When thinking about the theory of birth order and the studies that have been done it is important to remember that correlation does not equal causation. Many similar theories regarding birth order seek to classify and box in personality aspects of individuals based on birth order. However, in recent years some have noted that family dynamics have changed in that there are often larger gaps between children, there are merged families with step-siblings as well as blended families because of adoption.
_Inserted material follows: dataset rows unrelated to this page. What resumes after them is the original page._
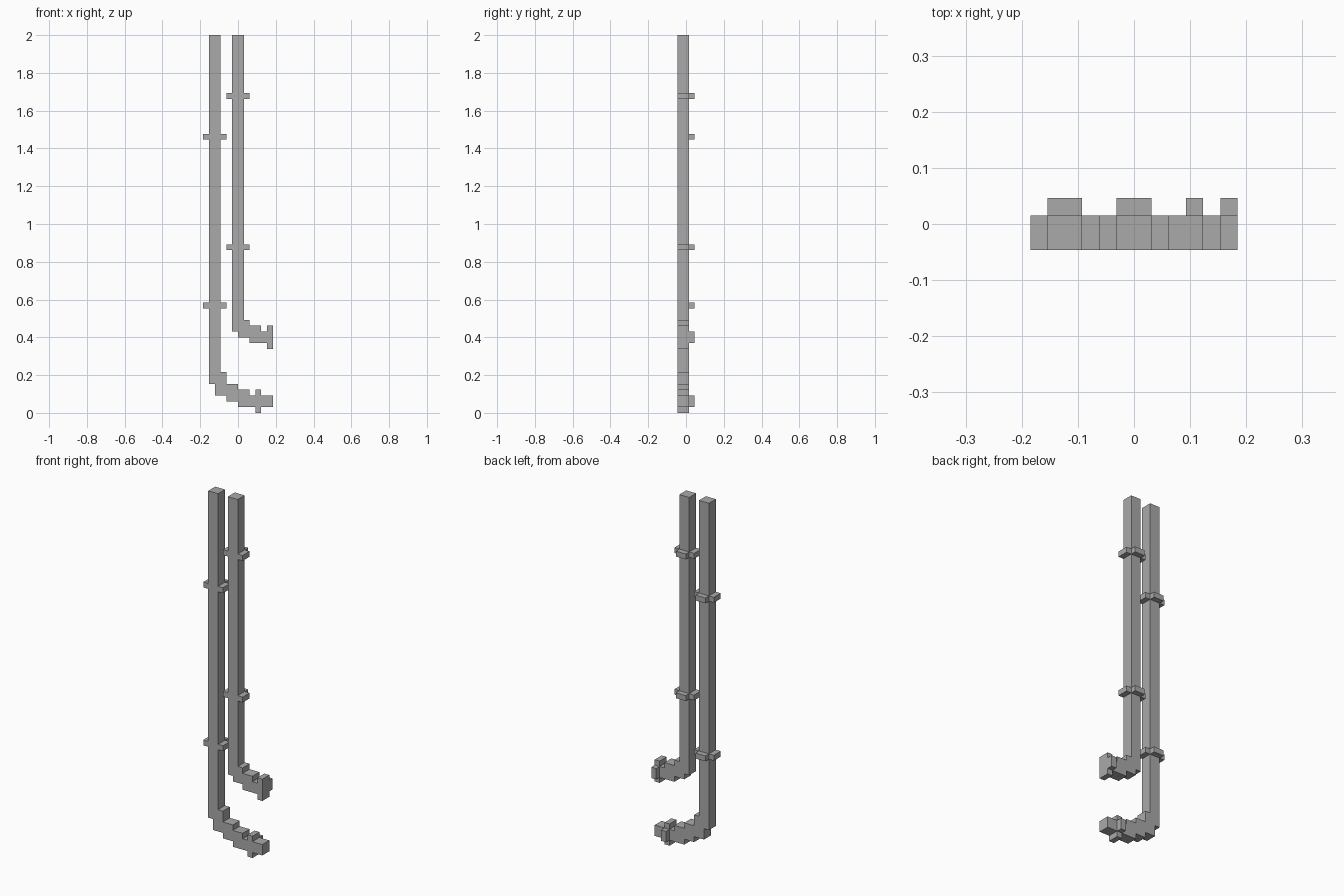
import bpy
import bmesh

if "Cube" in bpy.data.objects:
    bpy.data.objects.remove(bpy.data.objects["Cube"], do_unlink=True)

# The model sits on a grid 12 wide, 3 deep and 65 high
UNIT = 2 / 65
FRONT, PIPE_BACK, BACK = 0, 2, 3
TOP = 65

grey = bpy.data.materials.new("pipe grey")
grey.use_nodes = True
GREY = (0.4, 0.4, 0.4, 1)
grey.diffuse_color = GREY
grey.node_tree.nodes["Principled BSDF"].inputs["Base Color"].default_value = GREY


def place(x, y, z):
    return ((x - 6) * UNIT, (y - 1.5) * UNIT, z * UNIT)


def extrude_into(bm, outline, y0, y1):
    """Extrude an x-z outline from depth y0 to y1."""
    face = bm.faces.new([bm.verts.new(place(x, y0, z)) for x, z in outline])
    result = bmesh.ops.extrude_face_region(bm, geom=[face], use_keep_orig=True)
    verts = [v for v in result["geom"] if isinstance(v, bmesh.types.BMVert)]
    bmesh.ops.translate(bm, verts=verts, vec=(0, (y1 - y0) * UNIT, 0))


def finish(bm, name):
    bmesh.ops.recalc_face_normals(bm, faces=bm.faces[:])
    mesh = bpy.data.meshes.new(name)
    bm.to_mesh(mesh)
    bm.free()
    mesh.materials.append(grey)
    bpy.context.collection.objects.link(bpy.data.objects.new(name, mesh))


def stairs(steps):
    """Turn (start, end, height) steps into a stepped line."""
    return [p for a, b, z in steps for p in ((a, z), (b, z))]


def pipe(name, upper, lower):
    bm = bmesh.new()
    extrude_into(bm, stairs(lower) + stairs(upper)[::-1], FRONT, PIPE_BACK)
    finish(bm, name)


def collar(name, x0, x1, z0, z1, upright):
    """Lugs on both sides of a pipe section, plus a plate behind it."""
    if upright:
        lugs = [(x0 - 1, x0, z0, z1), (x1, x1 + 1, z0, z1)]
    else:
        lugs = [(x0, x1, z0 - 1, z0), (x0, x1, z1, z1 + 1)]
    boxes = [(lug, FRONT, PIPE_BACK) for lug in lugs]
    boxes.append(((x0, x1, z0, z1), PIPE_BACK, BACK))
    bm = bmesh.new()
    for (a, b, c, d), y0, y1 in boxes:
        extrude_into(bm, [(a, c), (b, c), (b, d), (a, d)], y0, y1)
    finish(bm, name)


# Long pipe with its stepped bend
pipe("long_pipe",
     upper=[(1, 3, TOP), (3, 4, 7), (4, 6, 5), (6, 8, 4), (8, 12, 3)],
     lower=[(1, 2, 5), (2, 4, 3), (4, 6, 2), (6, 12, 1)])

# Short pipe with its stepped bend
pipe("short_pipe",
     upper=[(5, 7, TOP), (7, 8, 16), (8, 10, 15), (10, 12, 14)],
     lower=[(5, 6, 14), (6, 8, 13), (8, 12, 12)])

# Wall clips on the upright runs
for name, x, heights in (("long_pipe_clip", 1, (18, 47)),
                         ("short_pipe_clip", 5, (28, 54))):
    for level, z in zip(("lower", "upper"), heights):
        collar(f"{name}_{level}", x, x + 2, z, z + 1, True)

# Flanges on the outlets
collar("long_pipe_flange", 9, 10, 1, 3, False)
collar("short_pipe_flange", 11, 12, 12, 14, False)
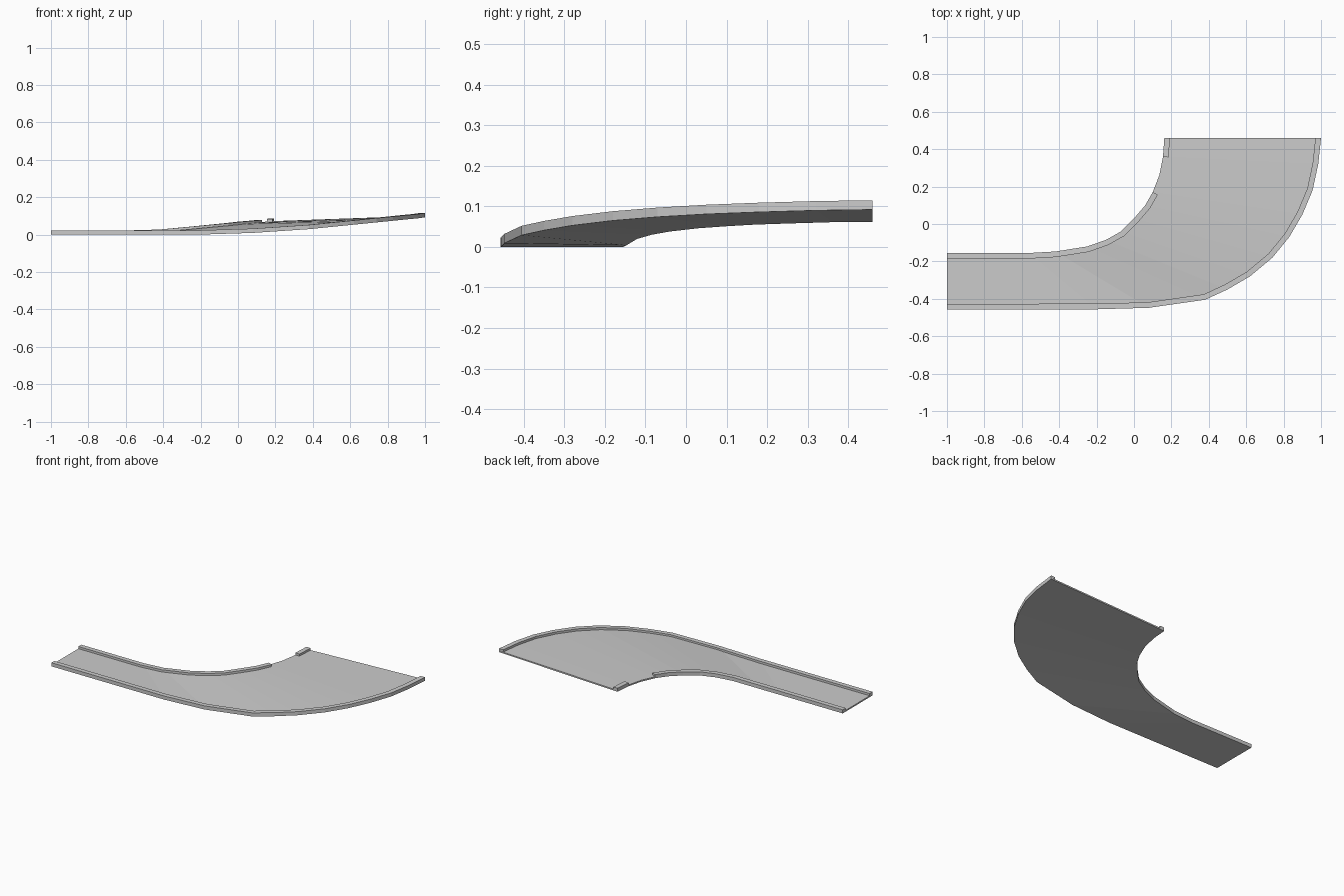
import bpy, bmesh
from mathutils import Vector

if "Cube" in bpy.data.objects:
    bpy.data.objects.remove(bpy.data.objects["Cube"])

# Matching stations along the underside edges of the banked bend
INNER = [(-1, -.155, 0), (-.56, -.155, 0), (-.42, -.147, .004), (-.25, -.12, .02),
         (-.15, -.085, .03), (-.07, -.04, .038), (0, .03, .046), (.06, .1, .051),
         (.1, .17, .055), (.135, .26, .058), (.155, .36, .061), (.162, .46, .062)]
OUTER = [(-1, -.457, 0), (-.2, -.456, 0), (.08, -.448, .009), (.38, -.405, .029),
         (.5, -.35, .041), (.62, -.28, .053), (.74, -.18, .065), (.83, -.07, .074),
         (.9, .05, .081), (.955, .18, .086), (.985, .32, .09), (1, .46, .092)]
FLOOR, TOP, CURB = .009, .023, .03
UP = Vector((0, 0, 1))


def inset(points, width):
    """Shift an edge line toward the inside of the track."""
    pts = [Vector(p) for p in points]
    result = []
    for i, p in enumerate(pts):
        d = pts[min(i + 1, len(pts) - 1)] - pts[max(i - 1, 0)]
        if i == 0 or i == len(pts) - 1:
            d = Vector((1, 0, 0)) if i == 0 else Vector((0, 1, 0))
        side = Vector((-d.y, d.x, 0)).normalized()
        result.append(p + side * width)
    return result


def strip(name, a, b, low, high):
    """Closed solid between two edge lines."""
    bm = bmesh.new()
    rings = []
    for p, q in zip(a, b):
        p, q = Vector(p), Vector(q)
        rings.append([bm.verts.new(v) for v in
                      (p + UP * low, q + UP * low, q + UP * high, p + UP * high)])
    for r, s in zip(rings, rings[1:]):
        for k in range(4):
            n = (k + 1) % 4
            bm.faces.new((r[k], r[n], s[n], s[k]))
    bm.faces.new(rings[0])
    bm.faces.new(rings[-1])
    bmesh.ops.recalc_face_normals(bm, faces=bm.faces)
    mesh = bpy.data.meshes.new(name)
    bm.to_mesh(mesh)
    bm.free()
    obj = bpy.data.objects.new(name, mesh)
    bpy.context.collection.objects.link(obj)
    return obj


# Track bed
strip("track_bed", INNER, OUTER, 0, FLOOR)

# Raised curbs; the inner one has a gap near the wide end
outer_in = inset(OUTER, CURB)
inner_in = inset(INNER, -CURB)
strip("outer_curb", OUTER, outer_in, FLOOR, TOP)
strip("inner_curb", INNER[:9], inner_in[:9], FLOOR, TOP)
strip("inner_curb_end", INNER[10:], inner_in[10:], FLOOR, TOP)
All of these factors can affect the way siblings view themselves within the family group.[5]

Theories[edit]

Alfred Adler (1870–1937), was an Austrian psychiatrist and worked closely with Sigmund Freud and founded the school of individual psychology. Specializing in inferiority complex, Adler was a pioneer in psychology as the first to theorize that birth order influences personality. He also believed that birth order had a lasting impact on an individual's methods of coping with stress and problem solving skills in adulthood. Adler's theory revolves around the nuclear family structure, with both parents present in the children's lives, an average space between siblings, and excluding extenuating circumstances such as the birth of twins, a tragedy in the family, or the occurrence of step-siblings. Adlerian researchers take a more modern approach of studying birth order today, in which they move away from studying the phenomenon of birth order traits in favor of studying the effects of birth order on Style of Life.

References[edit]

  1. ^ Bracy, Earl E.; Alexander, Tyesha (2013). The Middle Generation Syndrome: (A Throw Away Society). Dorrance Publishing. pp. 145–146. ISBN 978-1-4809-0008-0.
  2. ^ Gore, Janet L.; Amend, Edward R. (2007). A Parent's Guide to Gifted Children. Great Potential Press. pp. 197–198. ISBN 978-0-910707-52-7.
  3. ^ Kotin, Joel (1995). Getting Started: An Introduction to Dynamic Psychotherapy. Rowman & Littlefield Publishers, Inc. p. 46. ISBN 1-56821-451-0.Guarendi, Raymond N. (1985). You're a Better Parent Than You Think!: A Guide to Common-Sense Parenting. Prentice Hall Press. p. 83. ISBN 0-671-76595-7.
  4. ^ "APA Dictionary of Psychology". dictionary.apa.org. Retrieved 2019-11-24.
  5. ^ Applefield, James M. (2014-02-10), "Birth Order", Encyclopedia of Special Education: A Reference for the Education of Children, Adolescents, and Adults with Disabilities and Other Exceptional Individuals, Encyclopedia of Special Education, John Wiley & Sons, Inc., doi:10.1002/9781118660584.ese0340, ISBN 9781118660584